**Problem to solve**
Beneath this line is the data. Output exactly the lines from the line with "for i in range(12)]" to the line with "-0.06, -0.045, pale)", both ends included, and nothing more.
[Task inputs Boundary: Start]
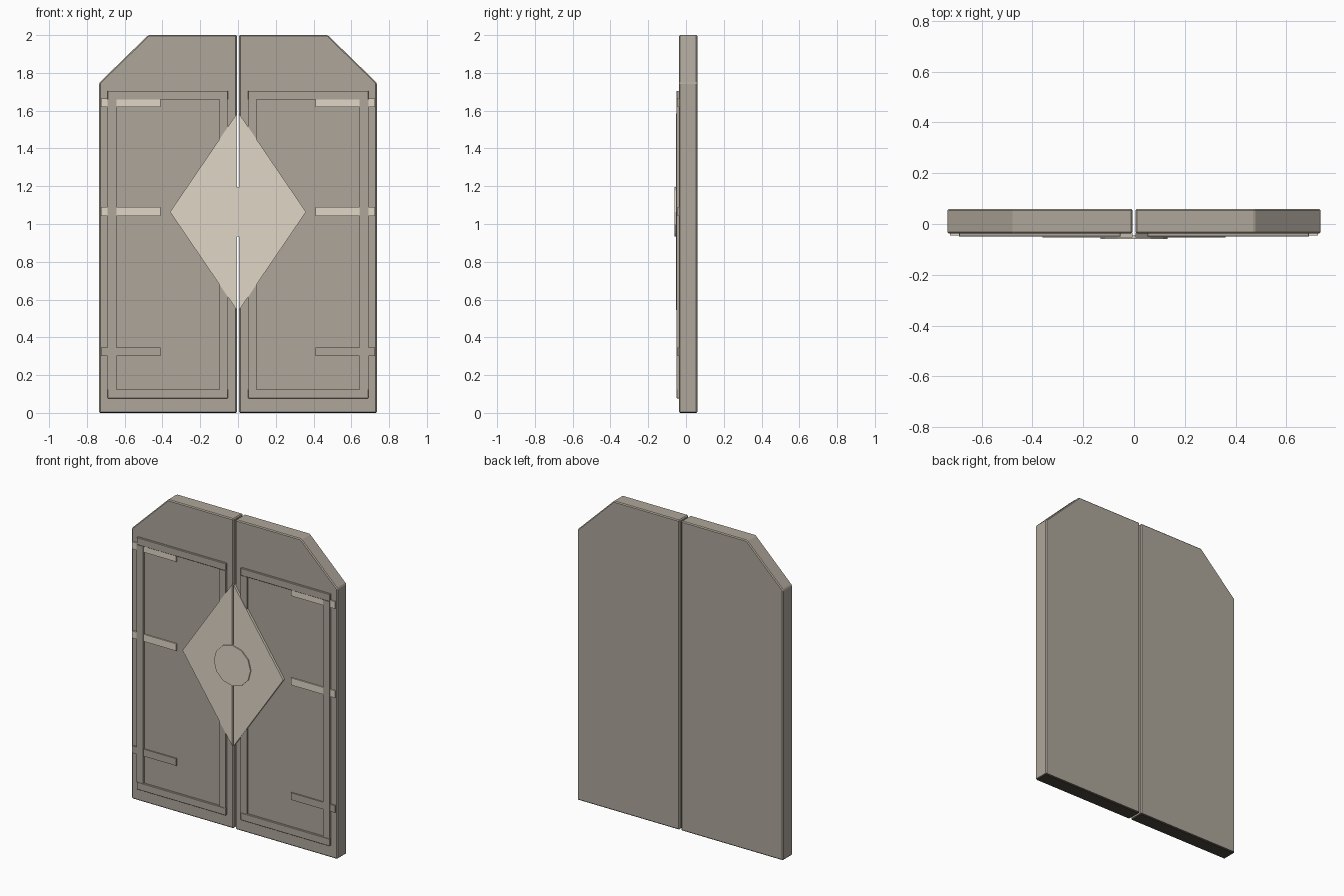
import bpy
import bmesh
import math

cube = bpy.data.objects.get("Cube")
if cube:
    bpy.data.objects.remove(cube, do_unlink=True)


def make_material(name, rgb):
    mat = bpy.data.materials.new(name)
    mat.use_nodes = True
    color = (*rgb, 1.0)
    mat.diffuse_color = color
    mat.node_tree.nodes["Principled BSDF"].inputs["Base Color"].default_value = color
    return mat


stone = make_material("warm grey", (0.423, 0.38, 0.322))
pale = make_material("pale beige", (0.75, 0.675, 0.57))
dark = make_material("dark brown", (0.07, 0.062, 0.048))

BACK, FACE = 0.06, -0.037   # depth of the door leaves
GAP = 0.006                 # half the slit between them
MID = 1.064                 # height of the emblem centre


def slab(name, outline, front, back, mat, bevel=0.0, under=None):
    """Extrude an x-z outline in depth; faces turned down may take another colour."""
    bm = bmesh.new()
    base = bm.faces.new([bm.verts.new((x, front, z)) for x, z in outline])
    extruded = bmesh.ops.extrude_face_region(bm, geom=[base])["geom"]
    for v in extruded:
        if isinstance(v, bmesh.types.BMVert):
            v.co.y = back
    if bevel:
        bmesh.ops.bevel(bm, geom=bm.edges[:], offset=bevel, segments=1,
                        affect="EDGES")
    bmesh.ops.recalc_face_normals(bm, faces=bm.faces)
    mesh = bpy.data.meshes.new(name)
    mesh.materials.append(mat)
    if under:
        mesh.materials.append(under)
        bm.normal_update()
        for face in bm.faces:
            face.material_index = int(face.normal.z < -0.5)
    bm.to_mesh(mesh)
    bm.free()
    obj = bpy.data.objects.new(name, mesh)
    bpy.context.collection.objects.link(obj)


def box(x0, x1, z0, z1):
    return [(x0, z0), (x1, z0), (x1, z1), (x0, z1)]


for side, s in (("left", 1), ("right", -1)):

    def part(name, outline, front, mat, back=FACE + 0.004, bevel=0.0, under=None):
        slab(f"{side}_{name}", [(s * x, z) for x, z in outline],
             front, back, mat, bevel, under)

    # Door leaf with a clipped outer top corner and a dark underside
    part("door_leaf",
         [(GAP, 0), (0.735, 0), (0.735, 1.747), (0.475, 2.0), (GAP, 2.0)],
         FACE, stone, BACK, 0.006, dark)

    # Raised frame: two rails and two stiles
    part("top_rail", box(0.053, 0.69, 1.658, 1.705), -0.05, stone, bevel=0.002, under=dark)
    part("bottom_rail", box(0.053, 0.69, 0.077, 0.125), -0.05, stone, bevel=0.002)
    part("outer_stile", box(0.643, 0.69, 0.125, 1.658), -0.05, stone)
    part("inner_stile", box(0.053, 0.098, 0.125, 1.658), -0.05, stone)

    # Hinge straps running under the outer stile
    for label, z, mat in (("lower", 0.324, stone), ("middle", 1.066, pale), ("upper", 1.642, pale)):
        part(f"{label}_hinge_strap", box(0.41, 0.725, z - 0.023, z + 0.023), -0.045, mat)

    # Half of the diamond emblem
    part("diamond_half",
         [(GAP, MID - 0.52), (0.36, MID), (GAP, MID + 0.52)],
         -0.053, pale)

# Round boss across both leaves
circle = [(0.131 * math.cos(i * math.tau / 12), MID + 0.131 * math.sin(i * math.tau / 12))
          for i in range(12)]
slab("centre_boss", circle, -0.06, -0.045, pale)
[Task inputs Boundary: End]
[Task inputs Boundary: Start]
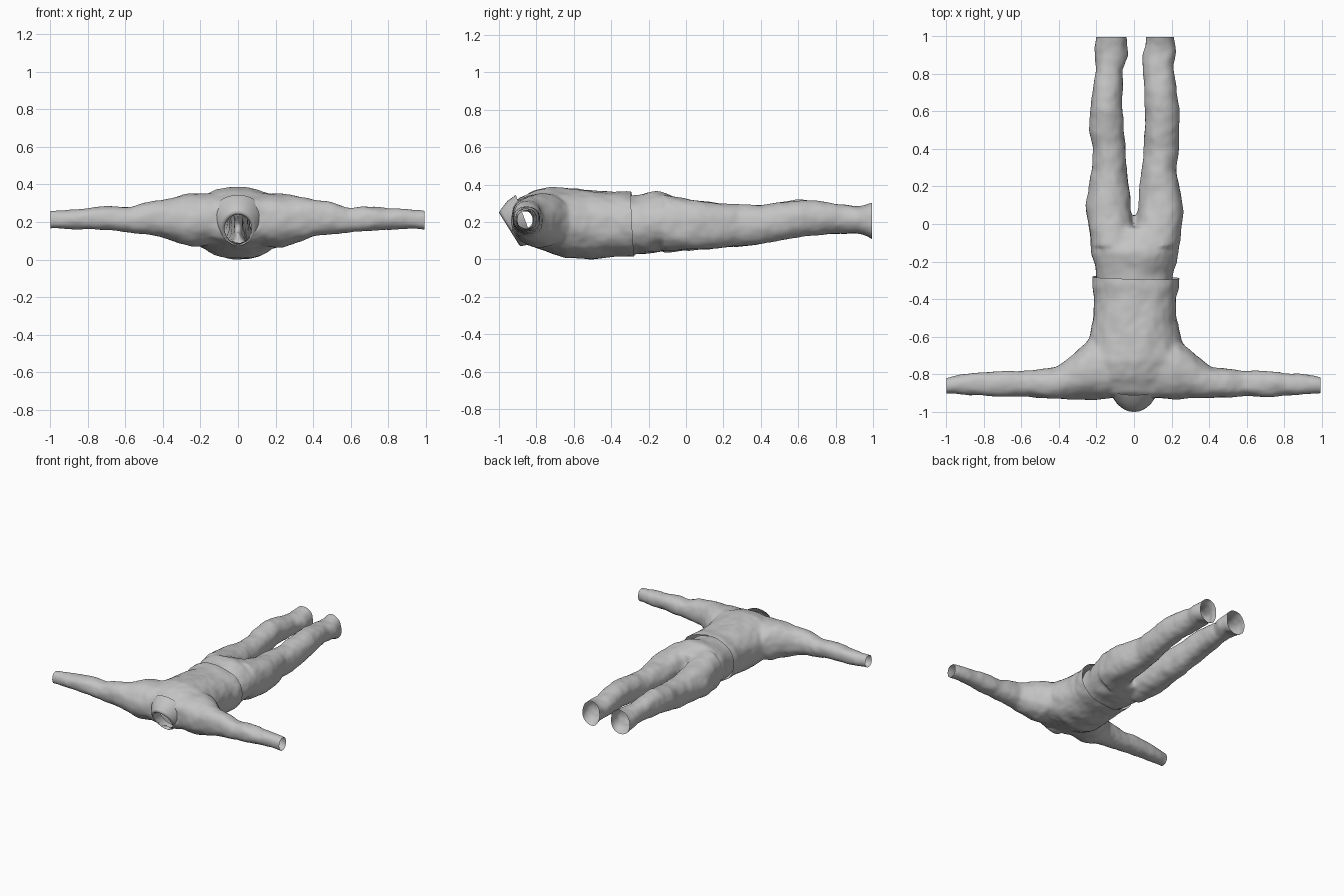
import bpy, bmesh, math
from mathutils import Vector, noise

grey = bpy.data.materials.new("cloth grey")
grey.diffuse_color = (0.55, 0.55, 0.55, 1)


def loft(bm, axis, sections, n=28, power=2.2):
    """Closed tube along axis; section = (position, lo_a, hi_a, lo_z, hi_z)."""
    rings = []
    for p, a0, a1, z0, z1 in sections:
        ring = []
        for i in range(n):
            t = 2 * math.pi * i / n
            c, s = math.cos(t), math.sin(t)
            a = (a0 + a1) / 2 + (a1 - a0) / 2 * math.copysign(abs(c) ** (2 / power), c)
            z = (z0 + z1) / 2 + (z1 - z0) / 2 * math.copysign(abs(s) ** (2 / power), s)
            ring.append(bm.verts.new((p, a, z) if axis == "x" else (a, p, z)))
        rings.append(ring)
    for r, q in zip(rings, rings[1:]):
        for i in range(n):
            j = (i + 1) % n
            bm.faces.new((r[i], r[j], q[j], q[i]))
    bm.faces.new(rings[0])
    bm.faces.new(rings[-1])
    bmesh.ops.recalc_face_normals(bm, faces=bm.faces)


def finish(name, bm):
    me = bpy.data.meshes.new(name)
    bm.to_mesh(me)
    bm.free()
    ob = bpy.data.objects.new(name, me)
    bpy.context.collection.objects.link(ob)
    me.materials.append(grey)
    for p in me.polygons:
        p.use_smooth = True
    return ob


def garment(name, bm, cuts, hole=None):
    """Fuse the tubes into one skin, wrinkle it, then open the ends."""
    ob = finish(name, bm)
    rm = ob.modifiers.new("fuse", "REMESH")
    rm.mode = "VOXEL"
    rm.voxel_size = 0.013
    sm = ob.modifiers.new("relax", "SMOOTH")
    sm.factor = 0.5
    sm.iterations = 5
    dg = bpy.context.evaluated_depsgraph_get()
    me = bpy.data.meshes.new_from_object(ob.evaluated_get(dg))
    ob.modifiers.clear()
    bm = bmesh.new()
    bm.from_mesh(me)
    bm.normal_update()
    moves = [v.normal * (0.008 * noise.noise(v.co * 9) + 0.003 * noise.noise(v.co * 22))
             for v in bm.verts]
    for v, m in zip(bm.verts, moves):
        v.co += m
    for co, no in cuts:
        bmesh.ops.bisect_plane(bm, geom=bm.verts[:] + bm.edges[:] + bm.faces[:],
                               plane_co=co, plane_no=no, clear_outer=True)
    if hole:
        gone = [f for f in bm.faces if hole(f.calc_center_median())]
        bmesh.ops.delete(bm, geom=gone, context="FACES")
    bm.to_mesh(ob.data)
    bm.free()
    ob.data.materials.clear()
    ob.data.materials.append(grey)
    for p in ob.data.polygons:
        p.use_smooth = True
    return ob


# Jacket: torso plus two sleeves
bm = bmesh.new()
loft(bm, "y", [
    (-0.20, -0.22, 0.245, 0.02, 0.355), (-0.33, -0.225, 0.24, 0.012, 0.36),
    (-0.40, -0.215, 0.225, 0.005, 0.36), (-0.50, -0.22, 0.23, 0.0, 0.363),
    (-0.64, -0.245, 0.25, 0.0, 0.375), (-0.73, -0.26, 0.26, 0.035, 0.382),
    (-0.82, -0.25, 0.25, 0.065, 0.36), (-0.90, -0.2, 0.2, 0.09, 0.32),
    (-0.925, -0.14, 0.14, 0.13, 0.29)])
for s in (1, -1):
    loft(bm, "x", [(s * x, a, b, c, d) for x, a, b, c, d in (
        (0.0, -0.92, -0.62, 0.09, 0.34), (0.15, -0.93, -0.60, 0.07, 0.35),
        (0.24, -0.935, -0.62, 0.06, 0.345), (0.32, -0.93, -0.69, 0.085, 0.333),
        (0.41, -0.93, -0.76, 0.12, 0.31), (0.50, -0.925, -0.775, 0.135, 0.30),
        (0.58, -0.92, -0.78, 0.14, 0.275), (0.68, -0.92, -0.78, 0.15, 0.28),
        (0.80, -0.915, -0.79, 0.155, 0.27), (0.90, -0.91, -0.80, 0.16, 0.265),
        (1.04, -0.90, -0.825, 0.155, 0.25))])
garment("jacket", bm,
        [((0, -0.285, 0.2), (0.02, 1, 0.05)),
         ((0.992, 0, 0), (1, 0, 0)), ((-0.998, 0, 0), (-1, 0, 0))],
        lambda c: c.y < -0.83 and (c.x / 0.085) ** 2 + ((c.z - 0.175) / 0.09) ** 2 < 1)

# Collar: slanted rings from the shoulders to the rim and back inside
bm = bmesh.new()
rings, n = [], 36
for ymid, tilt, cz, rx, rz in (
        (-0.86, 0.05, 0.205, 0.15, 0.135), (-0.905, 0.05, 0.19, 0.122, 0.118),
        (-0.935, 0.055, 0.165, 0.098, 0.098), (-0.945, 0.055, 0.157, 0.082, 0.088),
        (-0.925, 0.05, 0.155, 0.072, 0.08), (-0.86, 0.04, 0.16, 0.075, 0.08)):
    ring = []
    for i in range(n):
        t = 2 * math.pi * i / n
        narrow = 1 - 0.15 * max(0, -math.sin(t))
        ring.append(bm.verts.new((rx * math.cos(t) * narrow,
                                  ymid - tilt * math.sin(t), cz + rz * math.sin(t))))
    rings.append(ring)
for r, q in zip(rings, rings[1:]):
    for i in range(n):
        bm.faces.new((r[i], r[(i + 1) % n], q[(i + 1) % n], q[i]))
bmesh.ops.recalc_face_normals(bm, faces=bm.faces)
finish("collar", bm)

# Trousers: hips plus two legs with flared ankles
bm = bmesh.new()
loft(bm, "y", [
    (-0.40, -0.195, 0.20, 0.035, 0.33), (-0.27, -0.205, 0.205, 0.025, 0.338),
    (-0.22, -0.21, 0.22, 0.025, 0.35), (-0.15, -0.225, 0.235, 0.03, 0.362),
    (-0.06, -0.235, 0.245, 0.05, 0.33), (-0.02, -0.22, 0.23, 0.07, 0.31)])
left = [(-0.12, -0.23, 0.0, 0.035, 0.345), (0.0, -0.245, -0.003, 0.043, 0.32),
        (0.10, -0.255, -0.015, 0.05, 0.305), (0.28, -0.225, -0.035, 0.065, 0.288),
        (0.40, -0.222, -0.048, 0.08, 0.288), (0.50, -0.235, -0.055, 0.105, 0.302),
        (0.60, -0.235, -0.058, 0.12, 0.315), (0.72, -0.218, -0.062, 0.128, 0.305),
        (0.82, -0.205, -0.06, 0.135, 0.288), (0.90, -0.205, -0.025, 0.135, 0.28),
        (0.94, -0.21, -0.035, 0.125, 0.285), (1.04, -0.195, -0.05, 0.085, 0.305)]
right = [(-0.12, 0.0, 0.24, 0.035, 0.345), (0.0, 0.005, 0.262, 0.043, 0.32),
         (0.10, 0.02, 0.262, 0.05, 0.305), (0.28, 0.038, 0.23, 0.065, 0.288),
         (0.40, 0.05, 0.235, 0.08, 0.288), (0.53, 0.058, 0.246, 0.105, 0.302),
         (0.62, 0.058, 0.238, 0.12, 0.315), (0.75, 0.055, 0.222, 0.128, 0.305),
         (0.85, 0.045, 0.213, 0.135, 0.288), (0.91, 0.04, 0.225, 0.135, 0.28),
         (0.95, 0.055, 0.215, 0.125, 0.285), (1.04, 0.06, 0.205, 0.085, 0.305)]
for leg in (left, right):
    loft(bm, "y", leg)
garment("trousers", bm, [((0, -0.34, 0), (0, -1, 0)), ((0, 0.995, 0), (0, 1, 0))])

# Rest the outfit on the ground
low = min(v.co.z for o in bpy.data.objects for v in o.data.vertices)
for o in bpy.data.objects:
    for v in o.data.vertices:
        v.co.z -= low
[Task inputs Boundary: End]
**Solution**
          for i in range(12)]
slab("centre_boss", circle, -0.06, -0.045, pale)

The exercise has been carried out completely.